PROBLEM DETAILS:
Copy each line below as written, but skip the pictures.

Collected data
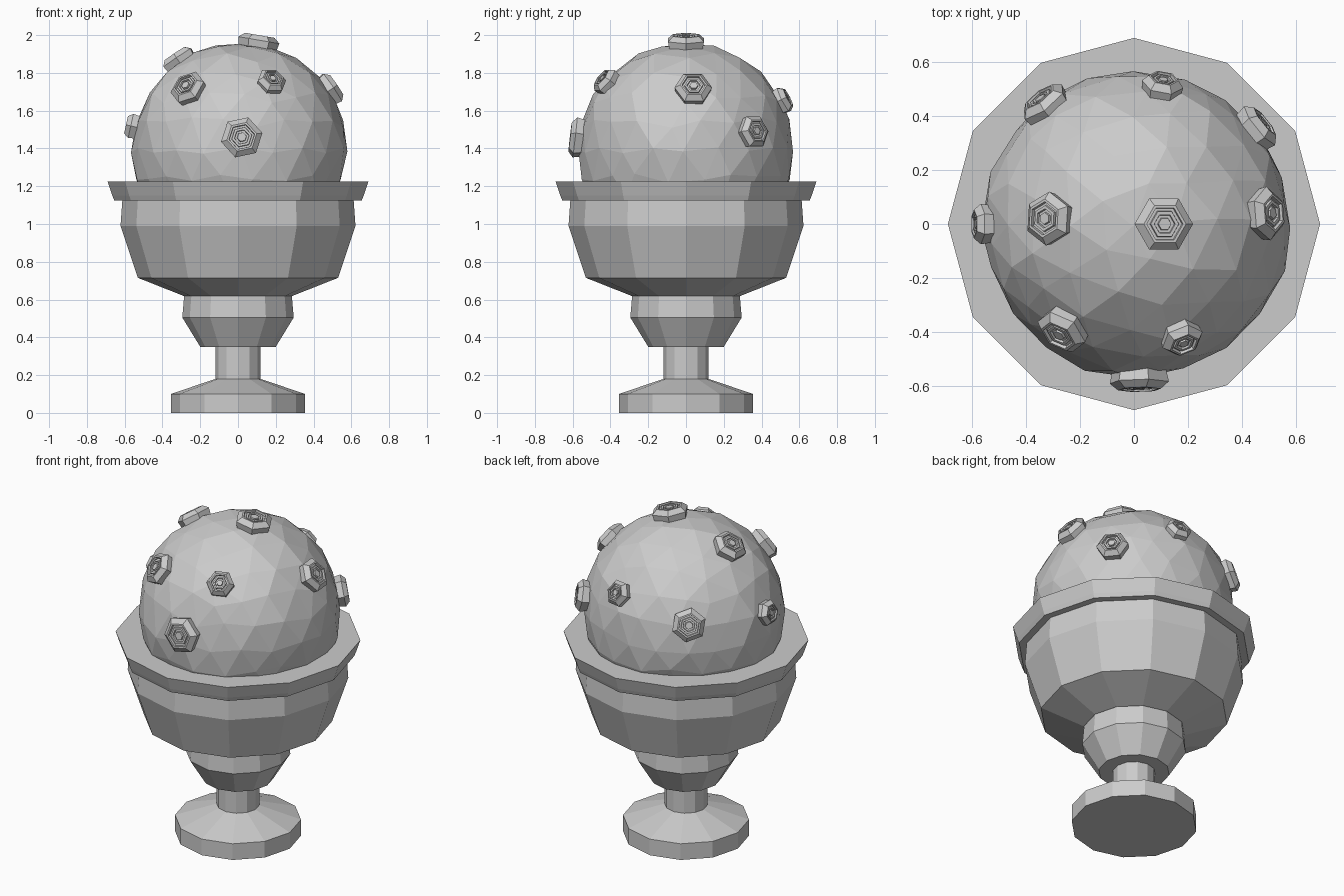
import bpy, bmesh, math, random
from mathutils import Matrix, Vector

if "Cube" in bpy.data.objects:
    bpy.data.objects.remove(bpy.data.objects["Cube"])


def lathe(name, profile, sides, matrix=Matrix.Identity(4), turn=0.0):
    """Flat-faced solid of revolution, closed at both ends."""
    bm = bmesh.new()
    rings = []
    for r, z in profile:
        rings.append([bm.verts.new(matrix @ Vector((
            r * math.cos(turn + math.tau * i / sides),
            r * math.sin(turn + math.tau * i / sides), z))) for i in range(sides)])
    for a, b in zip(rings, rings[1:]):
        for i in range(sides):
            j = (i + 1) % sides
            bm.faces.new((a[i], a[j], b[j], b[i]))
    bm.faces.new(rings[0][::-1])
    bm.faces.new(rings[-1])
    bmesh.ops.recalc_face_normals(bm, faces=bm.faces)
    mesh = bpy.data.meshes.new(name)
    bm.to_mesh(mesh)
    bm.free()
    obj = bpy.data.objects.new(name, mesh)
    bpy.context.collection.objects.link(obj)
    return obj


# Twelve-sided pedestal cup
lathe("pedestal_foot", [(0.355, 0), (0.355, 0.10), (0.12, 0.18), (0.12, 0.35),
                        (0.20, 0.35), (0.295, 0.505), (0.285, 0.62)], 12)
lathe("cup_bowl", [(0.29, 0.62), (0.53, 0.715), (0.622, 0.99), (0.612, 1.13)], 12)
lathe("cup_rim", [(0.61, 1.125), (0.655, 1.125), (0.665, 1.15), (0.69, 1.225)], 12)

# Faceted, slightly irregular ball
centre = Vector((0.01, 0, 1.39))
random.seed(4)
bm = bmesh.new()
bmesh.ops.create_icosphere(bm, subdivisions=3, radius=0.572)
for v in bm.verts:
    v.co += Vector([random.uniform(-0.022, 0.022) for _ in range(3)])
    v.co = v.co.normalized() * random.uniform(0.562, 0.578)
bmesh.ops.translate(bm, verts=bm.verts, vec=centre)
mesh = bpy.data.meshes.new("ball")
bm.to_mesh(mesh)
bm.free()
bpy.context.collection.objects.link(bpy.data.objects.new("ball", mesh))

# Hexagonal studs with stepped rings: position, radius, turn in degrees
studs = [
    ((0.11, 0.00, 1.97), 0.11, 30),
    ((-0.32, 0.02, 1.88), 0.10, 0),
    ((0.51, 0.04, 1.73), 0.10, 0),
    ((-0.57, 0.00, 1.52), 0.075, 0),
    ((-0.29, -0.43, 1.75), 0.10, 20),
    ((0.18, -0.43, 1.76), 0.08, 0),
    ((0.02, -0.60, 1.46), 0.112, 12),
    ((0.11, 0.54, 1.67), 0.078, 0),
    ((-0.35, 0.47, 1.56), 0.10, 20),
    ((0.51, 0.40, 1.50), 0.092, 0),
]
for n, (pos, r, turn) in enumerate(studs):
    normal = (Vector(pos) - centre).normalized()
    side = Vector((0, 0, 1)).cross(normal).normalized()
    up = normal.cross(side)
    frame = Matrix((side, up, normal)).transposed().to_4x4()
    frame.translation = centre + normal * 0.55
    top, low = 0.068, 0.054
    profile = [(0.92 * r, 0), (r, 0.042), (0.72 * r, top), (0.62 * r, top),
               (0.60 * r, low), (0.50 * r, low), (0.48 * r, top - 0.004),
               (0.36 * r, top - 0.004), (0.34 * r, low), (0.24 * r, low),
               (0.22 * r, top - 0.004)]
    lathe(f"stud_{n + 1}", profile, 6, frame, math.radians(turn))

YOUR RESPONSE:
import bpy, bmesh, math, random
from mathutils import Matrix, Vector

if "Cube" in bpy.data.objects:
    bpy.data.objects.remove(bpy.data.objects["Cube"])


def lathe(name, profile, sides, matrix=Matrix.Identity(4), turn=0.0):
    """Flat-faced solid of revolution, closed at both ends."""
    bm = bmesh.new()
    rings = []
    for r, z in profile:
        rings.append([bm.verts.new(matrix @ Vector((
            r * math.cos(turn + math.tau * i / sides),
            r * math.sin(turn + math.tau * i / sides), z))) for i in range(sides)])
    for a, b in zip(rings, rings[1:]):
        for i in range(sides):
            j = (i + 1) % sides
            bm.faces.new((a[i], a[j], b[j], b[i]))
    bm.faces.new(rings[0][::-1])
    bm.faces.new(rings[-1])
    bmesh.ops.recalc_face_normals(bm, faces=bm.faces)
    mesh = bpy.data.meshes.new(name)
    bm.to_mesh(mesh)
    bm.free()
    obj = bpy.data.objects.new(name, mesh)
    bpy.context.collection.objects.link(obj)
    return obj


# Twelve-sided pedestal cup
lathe("pedestal_foot", [(0.355, 0), (0.355, 0.10), (0.12, 0.18), (0.12, 0.35),
                        (0.20, 0.35), (0.295, 0.505), (0.285, 0.62)], 12)
lathe("cup_bowl", [(0.29, 0.62), (0.53, 0.715), (0.622, 0.99), (0.612, 1.13)], 12)
lathe("cup_rim", [(0.61, 1.125), (0.655, 1.125), (0.665, 1.15), (0.69, 1.225)], 12)

# Faceted, slightly irregular ball
centre = Vector((0.01, 0, 1.39))
random.seed(4)
bm = bmesh.new()
bmesh.ops.create_icosphere(bm, subdivisions=3, radius=0.572)
for v in bm.verts:
    v.co += Vector([random.uniform(-0.022, 0.022) for _ in range(3)])
    v.co = v.co.normalized() * random.uniform(0.562, 0.578)
bmesh.ops.translate(bm, verts=bm.verts, vec=centre)
mesh = bpy.data.meshes.new("ball")
bm.to_mesh(mesh)
bm.free()
bpy.context.collection.objects.link(bpy.data.objects.new("ball", mesh))

# Hexagonal studs with stepped rings: position, radius, turn in degrees
studs = [
    ((0.11, 0.00, 1.97), 0.11, 30),
    ((-0.32, 0.02, 1.88), 0.10, 0),
    ((0.51, 0.04, 1.73), 0.10, 0),
    ((-0.57, 0.00, 1.52), 0.075, 0),
    ((-0.29, -0.43, 1.75), 0.10, 20),
    ((0.18, -0.43, 1.76), 0.08, 0),
    ((0.02, -0.60, 1.46), 0.112, 12),
    ((0.11, 0.54, 1.67), 0.078, 0),
    ((-0.35, 0.47, 1.56), 0.10, 20),
    ((0.51, 0.40, 1.50), 0.092, 0),
]
for n, (pos, r, turn) in enumerate(studs):
    normal = (Vector(pos) - centre).normalized()
    side = Vector((0, 0, 1)).cross(normal).normalized()
    up = normal.cross(side)
    frame = Matrix((side, up, normal)).transposed().to_4x4()
    frame.translation = centre + normal * 0.55
    top, low = 0.068, 0.054
    profile = [(0.92 * r, 0), (r, 0.042), (0.72 * r, top), (0.62 * r, top),
               (0.60 * r, low), (0.50 * r, low), (0.48 * r, top - 0.004),
               (0.36 * r, top - 0.004), (0.34 * r, low), (0.24 * r, low),
               (0.22 * r, top - 0.004)]
    lathe(f"stud_{n + 1}", profile, 6, frame, math.radians(turn))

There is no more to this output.